UNIVERSITY OF TEXAS HLTH SCI CTR HOUSTON
Tau-directed catalytic antibodies
Catalytic Antibodies, tau Proteins, Amyloid, Light-Chain Immunoglobulins, tau aggregation
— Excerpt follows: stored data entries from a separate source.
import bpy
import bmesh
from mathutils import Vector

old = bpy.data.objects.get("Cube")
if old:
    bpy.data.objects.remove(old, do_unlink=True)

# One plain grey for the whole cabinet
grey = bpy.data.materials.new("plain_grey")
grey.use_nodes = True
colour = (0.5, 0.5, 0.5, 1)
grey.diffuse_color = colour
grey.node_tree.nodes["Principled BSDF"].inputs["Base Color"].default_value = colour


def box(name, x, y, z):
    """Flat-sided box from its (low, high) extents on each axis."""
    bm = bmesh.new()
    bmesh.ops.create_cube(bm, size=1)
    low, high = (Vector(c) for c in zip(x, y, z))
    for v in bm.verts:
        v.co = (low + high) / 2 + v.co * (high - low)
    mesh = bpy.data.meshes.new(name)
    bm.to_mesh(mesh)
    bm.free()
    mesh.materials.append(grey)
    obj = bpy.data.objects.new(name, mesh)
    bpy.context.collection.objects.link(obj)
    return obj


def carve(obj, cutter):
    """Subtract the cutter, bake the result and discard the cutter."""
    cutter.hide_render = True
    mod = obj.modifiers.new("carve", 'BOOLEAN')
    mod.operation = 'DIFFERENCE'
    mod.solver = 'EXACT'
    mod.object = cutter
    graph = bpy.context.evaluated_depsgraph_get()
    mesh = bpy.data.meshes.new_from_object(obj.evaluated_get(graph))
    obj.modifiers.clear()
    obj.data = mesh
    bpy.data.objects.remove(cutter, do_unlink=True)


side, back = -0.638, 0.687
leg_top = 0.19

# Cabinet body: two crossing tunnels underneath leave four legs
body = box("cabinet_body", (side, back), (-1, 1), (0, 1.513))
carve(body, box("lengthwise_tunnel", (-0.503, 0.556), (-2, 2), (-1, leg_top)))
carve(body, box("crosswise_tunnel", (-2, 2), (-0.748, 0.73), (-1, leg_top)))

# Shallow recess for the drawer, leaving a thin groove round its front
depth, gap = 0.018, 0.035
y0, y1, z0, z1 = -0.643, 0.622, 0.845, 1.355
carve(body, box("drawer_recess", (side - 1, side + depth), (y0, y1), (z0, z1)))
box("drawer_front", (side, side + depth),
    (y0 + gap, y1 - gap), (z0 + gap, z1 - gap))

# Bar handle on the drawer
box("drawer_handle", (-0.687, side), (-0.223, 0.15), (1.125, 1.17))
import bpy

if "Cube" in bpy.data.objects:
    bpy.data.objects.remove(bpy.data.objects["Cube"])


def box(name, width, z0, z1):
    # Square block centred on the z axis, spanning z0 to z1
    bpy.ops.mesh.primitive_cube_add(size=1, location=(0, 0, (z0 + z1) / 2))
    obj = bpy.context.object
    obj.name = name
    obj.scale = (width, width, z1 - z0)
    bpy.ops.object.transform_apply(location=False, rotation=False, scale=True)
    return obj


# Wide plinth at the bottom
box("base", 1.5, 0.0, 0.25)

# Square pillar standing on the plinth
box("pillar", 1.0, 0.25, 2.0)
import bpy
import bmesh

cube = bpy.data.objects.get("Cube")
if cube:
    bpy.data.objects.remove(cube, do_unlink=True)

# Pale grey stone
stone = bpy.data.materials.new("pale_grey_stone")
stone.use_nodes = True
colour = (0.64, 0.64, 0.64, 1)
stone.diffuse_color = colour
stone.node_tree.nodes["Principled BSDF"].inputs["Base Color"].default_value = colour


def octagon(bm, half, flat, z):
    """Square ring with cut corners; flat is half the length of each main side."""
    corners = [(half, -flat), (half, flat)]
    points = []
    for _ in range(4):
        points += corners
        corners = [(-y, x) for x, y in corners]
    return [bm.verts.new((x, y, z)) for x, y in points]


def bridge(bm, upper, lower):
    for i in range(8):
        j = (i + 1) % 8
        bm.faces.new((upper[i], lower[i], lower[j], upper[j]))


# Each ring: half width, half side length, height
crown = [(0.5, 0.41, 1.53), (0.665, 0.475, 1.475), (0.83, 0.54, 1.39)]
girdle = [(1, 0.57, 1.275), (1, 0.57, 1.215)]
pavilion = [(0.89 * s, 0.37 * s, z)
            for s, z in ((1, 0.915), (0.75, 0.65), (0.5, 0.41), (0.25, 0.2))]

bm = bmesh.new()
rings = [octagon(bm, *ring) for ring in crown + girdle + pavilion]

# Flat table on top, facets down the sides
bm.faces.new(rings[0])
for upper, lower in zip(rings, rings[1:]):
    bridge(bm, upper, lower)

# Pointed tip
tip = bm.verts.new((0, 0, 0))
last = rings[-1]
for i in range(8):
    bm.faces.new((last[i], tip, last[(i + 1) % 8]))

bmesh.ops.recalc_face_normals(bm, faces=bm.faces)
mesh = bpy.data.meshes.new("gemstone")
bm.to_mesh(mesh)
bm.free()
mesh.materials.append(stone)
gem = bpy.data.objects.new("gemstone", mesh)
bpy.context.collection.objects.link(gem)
? DESCRIPTION (provided by applicant): The tau protein and amyloid ? (A?) peptide form ?-sheet aggregates that provide central contributions in the pathogenesis of Alzheimer’s disease. We suggest this hypothesis: “”Specific catalytic antibodies (catabodies) directed to the aggregation-inducing epitopes of tau and other amyloids are produced innately by B lymphocytes as a first-line defense function that evolved by Darwinian selection for retardation of age- associated amyloidosis.”” Supporting information includes findings of IgM class catabodies from healthy humans without amyloidosis that hydrolyze tau. Clinical translation of the catabody field has been delayed because of low-to-modest catalytic rates. We recently documented the immunological principles governing expression of high level catalysis by innate catabodies to A? and transthyretin amyloid. Our objective is to apply these novel principles to prepare rapid monoclonal catabodies that hydrolyze tau specifically and hold potential for clearing brain tau aggregates without harmful microglial activation. We will isolate tau-specific catabodies from human IgM+ B cells and an immunoglobulin light chain variable (IgVL) domain library. The IgM and IgVL scaffolds support expression of amyloid-specific catalysis at levels superior to traditional antigen-binding IgGs. Tau-specific catabodies will be isolated by selection using an electrophilic analog of oligomeric tau to permit permit specific epitope binding in coordination with covalent electrophile binding to the nucleophilic catalytic site of catabodies. Selected catabodies will be analyzed for hydrolytic and binding activities directed to various tau aggregation states, post-translationally modified tau, irrelevant amyloids and irrelevant non-amyloidogenic proteins. Catabody dissolution of tau aggregates without dependence on microglia will be shown. Catabodies do not form stable immune complexes, minimizing the risk of harmful microglial activation. We will compare activation of microglial inflammatory mediator release and phagocytosis by catabodies and reference tau-binding IgGs. Extracellular tau is thought to seed transneuronal spread of taupathy in the brain. A cell culture model will be applied to test whether catabody-mediated extracellular tau removal inhibits transcellular spread of taupathy. Brain penetrating catabody constructs will be prepared by attachment to single chain Fv moieties that bind the transferrin receptor or a peptide tag that binds the lipoprotein receptor 1 expressed by cells lining the blood-brain barrier. Entry of the catabodies into the brain and catabody half-life will be determined in mice by pharmacokinetic and microscopy methods. If the catabodies do not induce microglial activation, increased brain delivery of catabodies for thorough and safe tau clearance will be feasible. The project will provide a basis for future study of the therapeutic potential of tau- directed catabodies alone or in combination with available A?-directed catabodies.